  4. Comments that are defamatory, hateful, racist, xenophobic, sexist, or that disparage an ethnic origin, religious affiliation or age group will not be published.
  5. In online speak, writing in ALL CAPS is considered yelling, and may be interpreted as aggressive behaviour, which is unpleasant for the people reading. Any message containing one or more words in all caps (except for initialisms and acronyms) will be rejected, as will any message containing one or more words in bold, italic or underlined characters.
  6. Use of vulgar, obscene or objectionable language is prohibited. Forums are public places and your comments could offend some users. People who use inappropriate language will be banned.
  7. Mutual respect is essential among users. Insulting, threatening or harassing another user is prohibited. You can express your disagreement with an idea without attacking anyone.
  8. Exchanging arguments and opposing views is a key component of healthy debate, but it should not turn into a dialogue or private discussion between two users who address each other without regard for the other participants. Messages of this type will not be posted.
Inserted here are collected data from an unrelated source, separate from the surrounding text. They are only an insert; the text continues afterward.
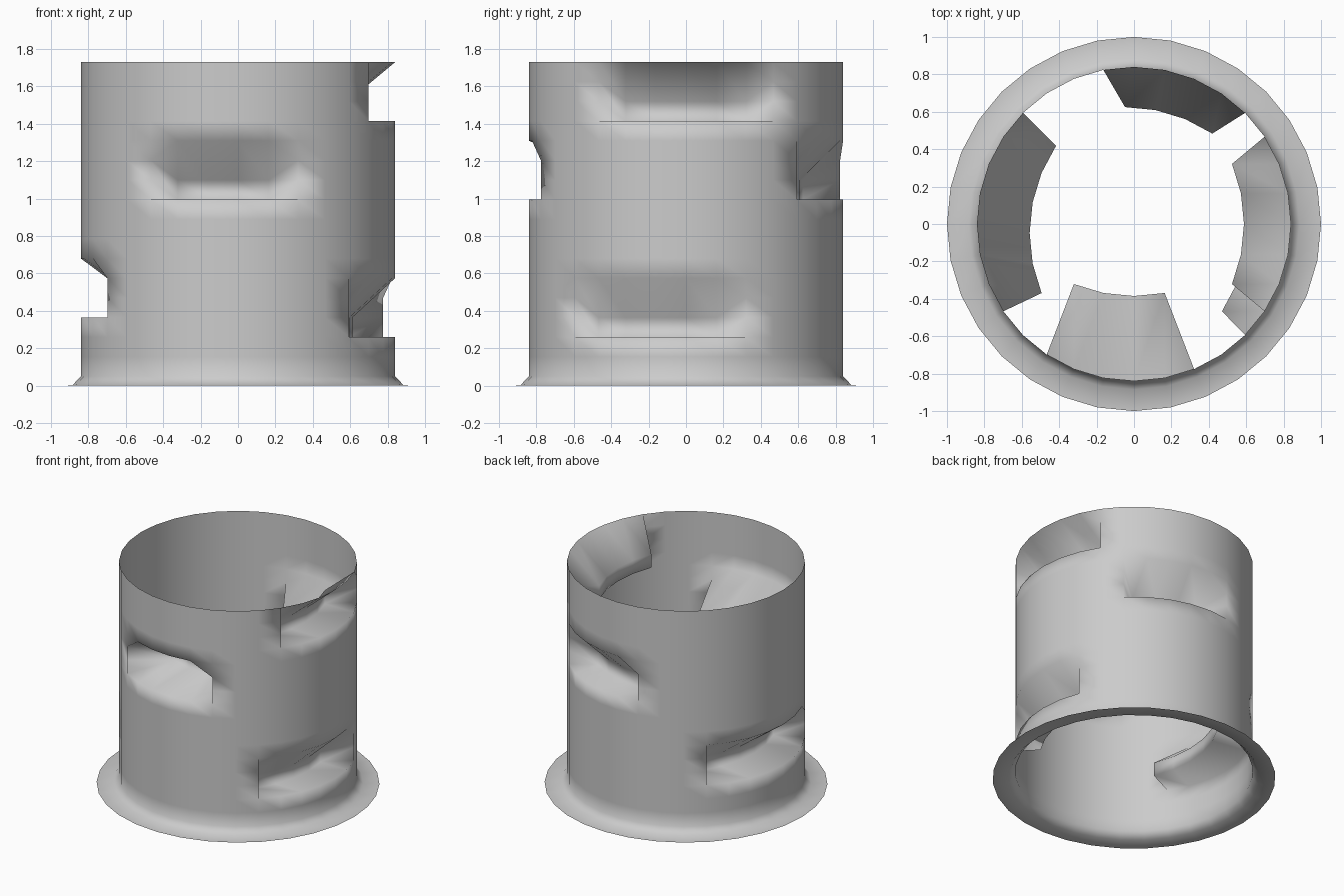
import bpy, bmesh
from math import cos, sin, tau

if "Cube" in bpy.data.objects:
    bpy.data.objects.remove(bpy.data.objects["Cube"])

SIDES, ROWS = 32, 16
RADIUS, BASE, TOP = 0.84, 0.05, 1.73
STEP = (TOP - BASE) / ROWS

# Pockets: first column, last column, lower grid row, push x, push y
POCKETS = [
    (22, 25, 10, 0.0, 0.455),       # front
    (13, 18, 4, 0.282, -0.048),     # left
    (5, 8, 10, -0.048, -0.215),     # back
    (-2, 2, 14, -0.252, 0.0),       # right, upper
    (-3, 1, 3, -0.228, 0.0),        # right, lower
]

# Profile: flat flange, short flare, then evenly divided wall
profile = [(1.0, 0.0), (0.885, 0.003)]
profile += [(RADIUS, BASE + STEP * k) for k in range(ROWS + 1)]

bm = bmesh.new()
rings = [[bm.verts.new((r * cos(tau * i / SIDES), r * sin(tau * i / SIDES), z))
          for i in range(SIDES)] for r, z in profile]
for low, high in zip(rings, rings[1:]):
    for i in range(SIDES):
        j = (i + 1) % SIDES
        bm.faces.new((high[i], low[i], low[j], high[j]))

# Push each pocket inward and one row down, making a level ledge
for first, last, row, dx, dy in POCKETS:
    for k in (row, row + 1):
        for i in range(first, last + 1):
            v = rings[k + 2][i % SIDES]
            v.co.x += dx
            v.co.y += dy
            v.co.z -= STEP

mesh = bpy.data.meshes.new("pocketed_tube")
bm.to_mesh(mesh)
bm.free()
mesh.shade_smooth()
tube = bpy.data.objects.new("pocketed_tube", mesh)
bpy.context.collection.objects.link(tube)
  9. Radio Canada International publishes contents in five languages. The language used in the forums has to be the same as the contents we publish or in one of the two official languages, English or French. The usage of other languages, with the exception of some words, is forbidden. Messages that are off-topic will not be published.
  10. Making repetitive posts disrupts the flow of discussions and will not be tolerated.
  11. Adding images or any other type of file to comments is forbidden. Including hyperlinks to other websites is allowed, as long as they comply with netiquette. Radio Canada International  is in no way responsible for the content of such sites, however.
  12. Copying and pasting text written by someone else, even if you credit the author, is unacceptable if that text makes up the majority of your comment.
  13. Posting any type of advertising or call to action, in any form, to Radio Canada International  forums is prohibited.
  14. All comments and other types of content are moderated before publication. Radio Canada International  reserves the right to refuse any comment for publication.
  15. Radio Canada International  reserves the right to close a forum at any time, without notice.
  16. Radio Canada International  reserves the right to amend this code of conduct (netiquette) at any time, without notice.
  17. By participating in its online forums, you allow Radio Canada International to publish your comments on the web for an indefinite time. This also implies that these messages will be indexed by Internet search engines.
  18. Radio Canada International has no obligation to remove your messages from the web if one day you request it. We invite you to carefully consider your comments and the consequences of their posting.

*